==== The data ====

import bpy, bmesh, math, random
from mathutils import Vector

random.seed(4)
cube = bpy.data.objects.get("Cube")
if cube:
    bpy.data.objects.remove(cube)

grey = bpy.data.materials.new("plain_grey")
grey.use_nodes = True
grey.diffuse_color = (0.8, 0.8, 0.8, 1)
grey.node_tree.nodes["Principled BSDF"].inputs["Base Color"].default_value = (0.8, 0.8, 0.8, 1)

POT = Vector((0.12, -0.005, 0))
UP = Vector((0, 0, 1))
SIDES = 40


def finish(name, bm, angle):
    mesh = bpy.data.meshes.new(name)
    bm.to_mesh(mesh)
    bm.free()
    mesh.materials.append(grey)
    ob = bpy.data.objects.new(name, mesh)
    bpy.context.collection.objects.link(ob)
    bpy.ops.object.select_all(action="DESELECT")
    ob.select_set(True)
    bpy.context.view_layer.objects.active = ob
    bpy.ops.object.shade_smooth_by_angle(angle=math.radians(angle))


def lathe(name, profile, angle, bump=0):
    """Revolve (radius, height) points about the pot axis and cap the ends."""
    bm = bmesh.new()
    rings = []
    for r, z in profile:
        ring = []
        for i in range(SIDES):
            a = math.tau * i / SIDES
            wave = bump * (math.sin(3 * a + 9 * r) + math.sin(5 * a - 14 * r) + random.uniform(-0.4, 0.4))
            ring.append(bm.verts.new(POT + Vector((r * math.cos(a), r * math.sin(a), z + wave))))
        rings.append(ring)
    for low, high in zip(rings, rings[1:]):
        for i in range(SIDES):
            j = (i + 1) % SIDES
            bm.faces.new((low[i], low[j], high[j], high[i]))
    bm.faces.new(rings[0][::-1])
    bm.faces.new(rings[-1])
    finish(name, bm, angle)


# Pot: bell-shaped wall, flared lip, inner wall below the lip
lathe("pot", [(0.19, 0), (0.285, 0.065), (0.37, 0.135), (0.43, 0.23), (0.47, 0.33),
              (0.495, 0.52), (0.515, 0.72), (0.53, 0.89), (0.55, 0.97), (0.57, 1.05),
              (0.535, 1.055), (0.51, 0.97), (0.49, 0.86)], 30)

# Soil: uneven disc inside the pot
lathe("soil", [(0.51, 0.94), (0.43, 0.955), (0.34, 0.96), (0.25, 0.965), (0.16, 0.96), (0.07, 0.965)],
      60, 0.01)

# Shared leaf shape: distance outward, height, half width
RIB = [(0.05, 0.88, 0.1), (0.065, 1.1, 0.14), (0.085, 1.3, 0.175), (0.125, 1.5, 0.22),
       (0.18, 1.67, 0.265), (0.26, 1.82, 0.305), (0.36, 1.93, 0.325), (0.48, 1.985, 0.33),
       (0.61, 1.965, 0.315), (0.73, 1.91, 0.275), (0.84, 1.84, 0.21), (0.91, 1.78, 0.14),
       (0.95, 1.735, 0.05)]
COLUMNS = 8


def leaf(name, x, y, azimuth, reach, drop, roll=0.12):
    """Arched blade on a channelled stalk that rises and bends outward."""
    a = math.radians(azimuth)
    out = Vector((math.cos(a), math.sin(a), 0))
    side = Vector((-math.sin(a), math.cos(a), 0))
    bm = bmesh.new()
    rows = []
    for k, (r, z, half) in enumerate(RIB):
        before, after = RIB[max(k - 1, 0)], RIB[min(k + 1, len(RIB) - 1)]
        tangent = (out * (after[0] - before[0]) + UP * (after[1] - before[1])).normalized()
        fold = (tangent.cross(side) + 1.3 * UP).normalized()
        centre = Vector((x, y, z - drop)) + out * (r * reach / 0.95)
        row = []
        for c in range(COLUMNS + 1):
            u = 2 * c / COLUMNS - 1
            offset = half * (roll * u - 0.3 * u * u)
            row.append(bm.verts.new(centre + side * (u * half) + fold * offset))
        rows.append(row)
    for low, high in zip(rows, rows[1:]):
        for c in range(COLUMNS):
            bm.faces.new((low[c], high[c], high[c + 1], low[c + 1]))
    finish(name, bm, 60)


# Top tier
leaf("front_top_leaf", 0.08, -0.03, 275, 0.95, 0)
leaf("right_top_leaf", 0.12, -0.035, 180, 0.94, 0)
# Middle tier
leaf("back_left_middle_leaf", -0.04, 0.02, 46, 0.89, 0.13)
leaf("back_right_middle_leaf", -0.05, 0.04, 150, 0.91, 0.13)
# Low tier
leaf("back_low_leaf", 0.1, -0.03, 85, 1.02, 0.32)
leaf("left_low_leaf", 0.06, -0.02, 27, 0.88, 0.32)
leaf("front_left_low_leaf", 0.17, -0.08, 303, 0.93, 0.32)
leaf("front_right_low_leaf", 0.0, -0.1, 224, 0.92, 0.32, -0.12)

====

Exercise details:
How many lines in the records above contain the word "cube"? Answer with the number only.

Output of the task:
3